The Economist sticks the boot in to the PR trade this week, in a piece which claims there are three types of flak.
1) The friendly-on-the-surface pontificator who gets hostile to journalists that ask awkward questions
2) The Trappist-like note taker who’s aim is to attract as little attention as possible
3) The ones who are useful
The writer notes: “Some PR people supply useful facts about the company when asked, give an accurate steer on whether market rumours are true, and arrange an interview with the chief executive when required. These helpful PR people are scattered unevenly across the corporate sector. It is virtually impossible to predict where they will be found.”
My three types of PR people are:
1) Those who bombard me with emails on stuff about which I could care less. (What’s the point?)
2) Those who phone me on stuff about which I could care less. (A minor irritant.)
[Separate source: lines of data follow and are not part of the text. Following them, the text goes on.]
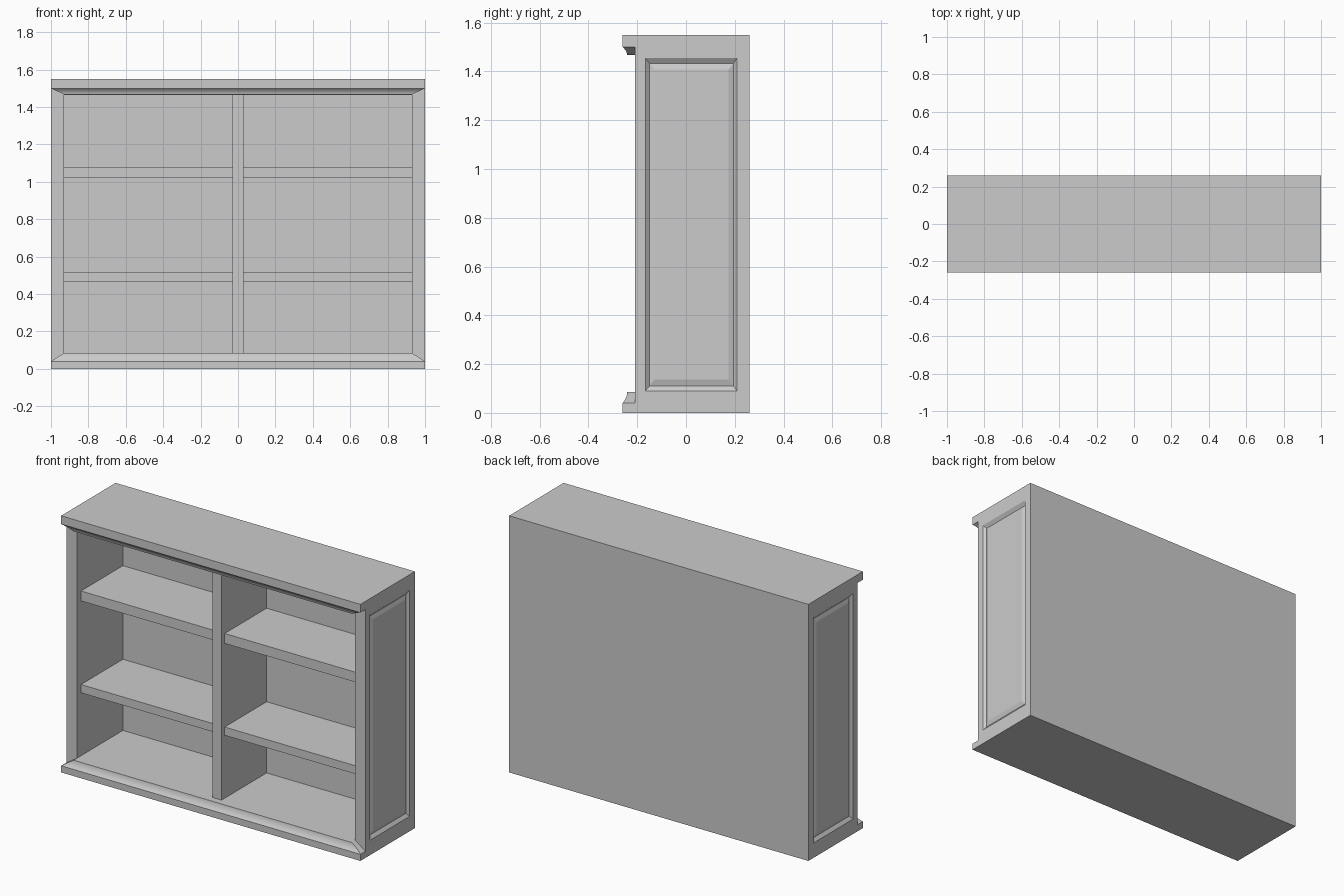
import bpy, bmesh

if "Cube" in bpy.data.objects:
    bpy.data.objects.remove(bpy.data.objects["Cube"])


def loft(name, rings, mirror=False, smooth=False):
    """Skin a stack of four-point rings and cap both ends."""
    bm = bmesh.new()
    loops = [[bm.verts.new(p) for p in ring] for ring in rings]
    for a, b in zip(loops, loops[1:]):
        for i in range(4):
            j = (i + 1) % 4
            bm.faces.new((a[i], a[j], b[j], b[i]))
    bm.faces.new(loops[0][::-1])
    bm.faces.new(loops[-1])
    bmesh.ops.recalc_face_normals(bm, faces=bm.faces)
    mesh = bpy.data.meshes.new(name)
    bm.to_mesh(mesh)
    bm.free()
    ob = bpy.data.objects.new(name, mesh)
    bpy.context.collection.objects.link(ob)
    if mirror:
        mod = ob.modifiers.new("mirror", 'MIRROR')
        mod.use_axis = (True, False, False)
        mod.use_mirror_merge = False
    if smooth:
        bpy.ops.object.select_all(action='DESELECT')
        ob.select_set(True)
        bpy.context.view_layer.objects.active = ob
        bpy.ops.object.shade_smooth_by_angle(angle=0.5)
    return ob


def flat_ring(x0, x1, y0, y1, z):
    return [(x0, y0, z), (x1, y0, z), (x1, y1, z), (x0, y1, z)]


def side_ring(x, y0, y1, z0, z1):
    return [(x, y0, z0), (x, y1, z0), (x, y1, z1), (x, y0, z1)]


def box(name, x0, x1, y0, y1, z0, z1, mirror=False):
    return loft(name, [flat_ring(x0, x1, y0, y1, z0),
                       flat_ring(x0, x1, y0, y1, z1)], mirror)


FRONT, BACK, HEIGHT = -0.21, 0.26, 1.55

# Side walls with a sunken frame and raised centre panel
loft("side_wall", [
    side_ring(0.93, FRONT, BACK, 0, HEIGHT),
    side_ring(1.0, FRONT, BACK, 0, HEIGHT),
    side_ring(1.0, -0.167, 0.21, 0.09, 1.455),
    side_ring(0.985, -0.15, 0.195, 0.11, 1.433),
    side_ring(0.993, -0.13, 0.175, 0.137, 1.408)], mirror=True)

# Floor, top, back and centre divider
box("floor_slab", -0.93, 0.93, FRONT, BACK, 0, 0.085)
box("top_slab", -0.93, 0.93, FRONT, BACK, 1.465, HEIGHT)
box("back_panel", -0.93, 0.93, 0.23, BACK, 0.085, 1.465)
box("divider", -0.03, 0.03, -0.20, 0.23, 0.085, 1.465)

# Shelves in both bays
for name, z0, z1 in (("lower_shelf", 0.465, 0.515), ("upper_shelf", 1.02, 1.08)):
    box(name, 0.03, 0.93, -0.17, 0.23, z0, z1, mirror=True)


# Front mouldings: square lip, then a cove with tapering ends
def moulding(name, z_outer, z_lip, z_inner):
    rings = [flat_ring(-1, 1, -0.26, FRONT, z_outer)]
    for t, y in ((0, -0.26), (0.2, -0.253), (0.45, -0.247), (0.7, -0.243), (1, -0.241)):
        x = 1 - 0.07 * t
        rings.append(flat_ring(-x, x, y, FRONT, z_lip + (z_inner - z_lip) * t))
    loft(name, rings, smooth=True)


moulding("base_moulding", 0, 0.04, 0.085)
moulding("crown_moulding", HEIGHT, 1.50, 1.467)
3) The ones who are mostly really good at their job.
For groups one and two, I guess training might be the issue. No one gives them any. So far as I can tell, there is little expectation on their part that they will generate actual publicity. Their job is to look busy, to report back to clients that they got “engagement” from 100 journalists, even if 99 of them were bored or annoyed.
So group three are in the minority, but there are lots of them at the top of financial PR, which makes me think The Economist is being a bit mean, and perhaps well out of date.
(The piece begins: “Some decades ago…”)
This week I had a fairly common experience with a company I hadn’t written about for years.
In about two minutes the flak gave me a catch-up on everything I had missed, confirmation of some negative stuff about the company that I needed to check and a good guide to where the industry is at the moment.
She was vital to my not making a hash of it and far from everything she told me was in the company’s favour. She’s just good at her job.
There’s loads of really professional PR people like that.
And perhaps not enough.
Just 35% of buildings in the UK are sustainable, says this from Johnson Controls.
That casts doubt on the ability of organisations to hit net-zero and other eco-targets.
Safe offices are plainly going to be very important from here on. The report thinks leaders will prioritise that safety over profits, which I somehow doubt.